NEOSHO, Mo. —
As the Neosho City Council begins work to prepare the 2014 city budget, it must consider debt payments and loss of a Fire Department grant.
No raises for city employees are included in the draft budget.
The city has fund balances of $7.4 million, which city officials said would be needed in the coming year. The city’s fiscal year starts Oct. 1.
The council will meet every Tuesday this month with a goal of having the budget completed by the end of the month. The council has met once already to review the draft budget prepared by City Manager Troy Royer and Finance Director Daphne Pevahouse.
Royer said by phone last week that principal payments on the debt incurred before the 2009-10 city financial crisis are coming due.
“A lot of those were front-loaded with interest payments for a number of years,” Royer said. “Then the principal payments started kicking in.”
Royer said that when possible, the city has refinanced the debt without extending the term of the repayments.
“We’ll continue to do that as part of restructuring the debt,” he said.
FOCUS ON DEBT
The city’s total debt is $28 million, said Mayor Richard Davidson. About $15 million is related to current and past water projects, which can be repaid with fees.

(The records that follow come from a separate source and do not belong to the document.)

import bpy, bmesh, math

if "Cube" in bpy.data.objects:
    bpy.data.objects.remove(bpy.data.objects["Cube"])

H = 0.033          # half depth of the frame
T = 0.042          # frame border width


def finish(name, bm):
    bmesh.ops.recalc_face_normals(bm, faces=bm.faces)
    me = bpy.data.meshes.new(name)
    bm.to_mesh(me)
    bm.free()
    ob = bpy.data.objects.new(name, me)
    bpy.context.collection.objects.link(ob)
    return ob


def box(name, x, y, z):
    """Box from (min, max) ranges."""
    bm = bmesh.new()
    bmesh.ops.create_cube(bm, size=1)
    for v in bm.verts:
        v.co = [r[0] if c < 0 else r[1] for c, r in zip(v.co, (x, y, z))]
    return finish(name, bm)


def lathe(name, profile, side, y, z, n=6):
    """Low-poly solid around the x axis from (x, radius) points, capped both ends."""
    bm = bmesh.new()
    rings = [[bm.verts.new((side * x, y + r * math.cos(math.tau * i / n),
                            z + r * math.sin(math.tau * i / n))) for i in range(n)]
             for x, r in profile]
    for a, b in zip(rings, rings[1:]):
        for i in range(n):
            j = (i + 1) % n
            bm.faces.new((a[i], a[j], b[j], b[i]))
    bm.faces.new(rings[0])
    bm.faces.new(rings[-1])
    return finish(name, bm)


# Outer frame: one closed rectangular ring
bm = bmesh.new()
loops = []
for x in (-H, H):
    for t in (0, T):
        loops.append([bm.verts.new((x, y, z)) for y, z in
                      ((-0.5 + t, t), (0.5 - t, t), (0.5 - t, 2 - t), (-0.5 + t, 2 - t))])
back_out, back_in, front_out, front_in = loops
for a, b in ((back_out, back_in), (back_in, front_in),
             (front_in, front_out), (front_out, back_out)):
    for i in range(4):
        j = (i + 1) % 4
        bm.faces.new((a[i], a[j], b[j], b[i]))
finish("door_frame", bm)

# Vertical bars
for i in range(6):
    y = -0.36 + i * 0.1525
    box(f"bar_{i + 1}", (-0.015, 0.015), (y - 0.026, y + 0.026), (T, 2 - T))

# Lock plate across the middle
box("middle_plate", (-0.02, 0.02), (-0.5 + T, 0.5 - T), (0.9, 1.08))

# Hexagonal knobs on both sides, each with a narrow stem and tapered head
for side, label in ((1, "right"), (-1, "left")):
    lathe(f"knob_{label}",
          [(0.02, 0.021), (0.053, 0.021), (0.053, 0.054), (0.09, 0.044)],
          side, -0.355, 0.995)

“We haven’t incurred any new debt since the 2009-2010 financial collapse,” Davidson said.
Repayments this year will total $2.56 million, including $1 million for water projects.
“We’re going to tap into reserves again this year,” Davidson said.
He said the city built up its reserves with the goal of tackling the debt.
“We’ve collected the money,” he said. “We need to be spending it and not hoarding it.”
Royer and Davidson both said there will be no capital projects in the budget.
“We’ve got to focus on repaying debt,” Davidson said.
The mayor said the city has restored staffing to the minimum levels required to operate, but no new positions will be added.
Royer said there would be no cost-of-living increases for city employees in the budget.
“We’ve been blessed the past few years we’ve been able to offer small cost-of-living increases,” Royer said. “Now, we’re just kind of at the point with this budget we’re just not going to be able to do it.
“Those are tough decisions to make. Our employees are dedicated, loyal and hard-working. We wish we could reward them.”
Royer said another issue is the loss of a Fire Department grant that funded about $400,000 in department salaries. He said the budget would continue to staff the department at current levels, but it would be difficult.
“We’re going to do what we can to try to maintain” current staff levels in the Fire Department, Royer said. “We are not back up to full staffing.”
Davidson said there is continued work to recover from the city’s financial crisis.
“Our cost, over time, is going to outpace revenue,” he said. “There’s going to be some very honest and straightforward conversations with our citizens over the next 18 months.”
NEOSHO’S FINANCIAL CRISIS was revealed in 2009 when former City Manager Jan Blase acknowledged that the city had misused a state loan and other restricted money to make payroll and pay other city bills. It resulted in a nearly $1 million shortfall in the budget, resulting in laying off 25 percent of city employees and other spending cuts.